Aug 2, 2018

Credit MBandman / Creative Commons

The recession is now a distant memory, and in many ways Virginia’s economy has improved. But, that rising tide has not lifted all boats.

Ever since the recession, white workers have seen their wages go up 82 cents an hour. But Hispanic workers have seen their wages decrease 32 cents an hour. And black workers have seen their wages decrease 58 cents an hour.

Laura Goren at the Commonwealth Institute says these numbers are particular to Virginia.

“Black and Hispanic median wages in the country as a whole have marginally increased in the past 10 years, while in Virginia they have decreased.”

Hamilton Lombard at the University of Virginia says blacks and Hispanics have lower educational attainment rates, which is causing the sluggish recovery.

“The construction industry, which is one of the best jobs for people without a college degree is just barely starting to recover now. So I think — and this is what we’ve seen in the past, and we’re definitely seeing it in this recovery — people with lower educational attainment rates are the last to really feel the recovery.”

That recovery is playing out differently across Virginia. Lombard says African-American workers in Roanoke and Stafford are more likely to have a college degree that white workers, and they’re more likely to make more money. But the opposite is true in places like Charlottesville or Arlington, where white workers are more likely to have a college degree and more likely to have a higher income.
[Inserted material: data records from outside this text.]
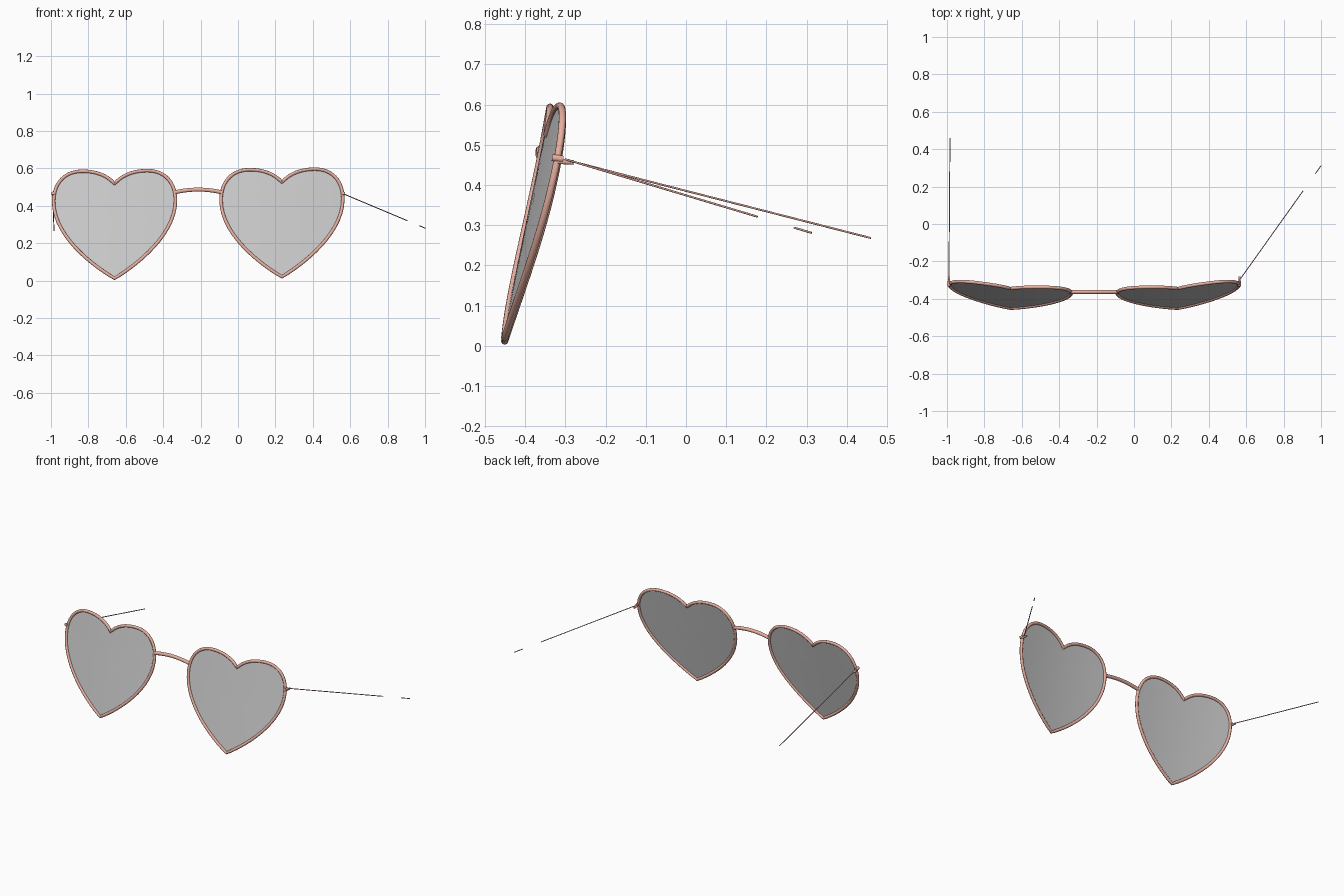
import bpy, bmesh, math
from mathutils import Vector
from mathutils.geometry import interpolate_bezier

if "Cube" in bpy.data.objects:
    bpy.data.objects.remove(bpy.data.objects["Cube"])

MID = -0.2125      # middle of the bridge
HALF = 0.4475      # bridge middle to heart centre


def material(name, color):
    m = bpy.data.materials.new(name)
    m.diffuse_color = color
    m.use_nodes = True
    m.node_tree.nodes["Principled BSDF"].inputs["Base Color"].default_value = m.diffuse_color
    return m


rose = material("rose_metal", (0.80, 0.43, 0.35, 1))
tint = material("tinted_lens", (0.51, 0.51, 0.51, 0.5))


def half_heart():
    # tip -> side -> lobe top -> notch (rim centreline)
    segs = [((0, .016), (.125, .09), (.326, .25), (.326, .43)),
            ((.326, .43), (.326, .53), (.265, .591), (.175, .591)),
            ((.175, .591), (.10, .591), (.04, .568), (0, .522))]
    pts = []
    for s in segs:
        a, b, c, d = [Vector((p[0], p[1], 0)) for p in s]
        pts += interpolate_bezier(a, b, c, d, 15)[:-1]
    return [(p.x, p.y) for p in pts] + [(0, .522)]


half = half_heart()
outline = half + [(-x, z) for x, z in half[-2:0:-1]]


def place(dx, z, side):
    # wrap heart plan onto the tilted, gently curved lens surface
    x = MID + side * (HALF + dx)
    y = -0.454 + 0.208 * z + 0.068 * dx + 0.16 * dx * dx
    return Vector((x, y, z + 0.009 * (x - MID)))


def tube(name, pts, radius, cyclic=False, sides=3):
    cu = bpy.data.curves.new(name, 'CURVE')
    cu.dimensions = '3D'
    sp = cu.splines.new('POLY')
    sp.points.add(len(pts) - 1)
    for q, p in zip(sp.points, pts):
        q.co = (*p, 1)
    sp.use_cyclic_u = cyclic
    cu.bevel_depth = radius
    cu.bevel_resolution = sides
    cu.use_fill_caps = not cyclic
    ob = bpy.data.objects.new(name, cu)
    bpy.context.collection.objects.link(ob)
    bpy.ops.object.select_all(action='DESELECT')
    ob.select_set(True)
    bpy.context.view_layer.objects.active = ob
    bpy.ops.object.convert(target='MESH')
    ob = bpy.context.object
    ob.data.materials.clear()
    ob.data.materials.append(rose)
    bpy.ops.object.shade_smooth_by_angle(angle=math.radians(40))
    return ob


def lens(name, side):
    # concentric rings shrinking to a centre point
    bm = bmesh.new()
    c = (0, 0.36)
    rings = []
    for k in (1, .75, .5, .25):
        rings.append([bm.verts.new(place(x * k, c[1] + (z - c[1]) * k, side))
                      for x, z in outline])
    mid = bm.verts.new(place(*c, side))
    n = len(outline)
    for i in range(n):
        j = (i + 1) % n
        for a, b in zip(rings, rings[1:]):
            bm.faces.new((a[i], a[j], b[j], b[i]))
        bm.faces.new((rings[-1][i], rings[-1][j], mid))
    bmesh.ops.recalc_face_normals(bm, faces=bm.faces)
    if sum(f.normal.y for f in bm.faces) > 0:
        bmesh.ops.reverse_faces(bm, faces=bm.faces)
    me = bpy.data.meshes.new(name)
    bm.to_mesh(me)
    bm.free()
    for p in me.polygons:
        p.use_smooth = True
    me.materials.append(tint)
    ob = bpy.data.objects.new(name, me)
    bpy.context.collection.objects.link(ob)


# rims, lenses and hinges on both sides
for label, side in (("left", -1), ("right", 1)):
    tube(label + "_rim", [place(x, z, side) for x, z in outline], 0.009, True)
    lens(label + "_lens", side)
    h = MID + side * 0.776
    tube(label + "_hinge", [(h, -0.333, .468), (h, -0.305, .464)], 0.009)
    tube(label + "_hinge_pin", [(h, -0.318, .458), (h, -0.28, .456)], 0.006)

# arched bridge
bridge = [(MID + 0.122 * t, -0.363, 0.487 - 0.014 * t * t)
          for t in [i / 8 - 1 for i in range(17)]]
tube("bridge", bridge, 0.011)

# thin wire temples: left straight back, right splayed out with a loose end piece
tube("left_temple", [(-0.988, -0.30, .463), (-0.988, -0.1, .411),
                     (-0.984, 0.46, .268)], 0.0025)
a, b = Vector((0.564, -0.30, .464)), Vector((1.0, 0.312, .281))
tube("right_temple", [a, a.lerp(b, .78)], 0.0025)
tube("right_temple_end", [a.lerp(b, .93), b], 0.0025)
This report, provided by Virginia Public Radio, was made possible with support from the Virginia Education Association.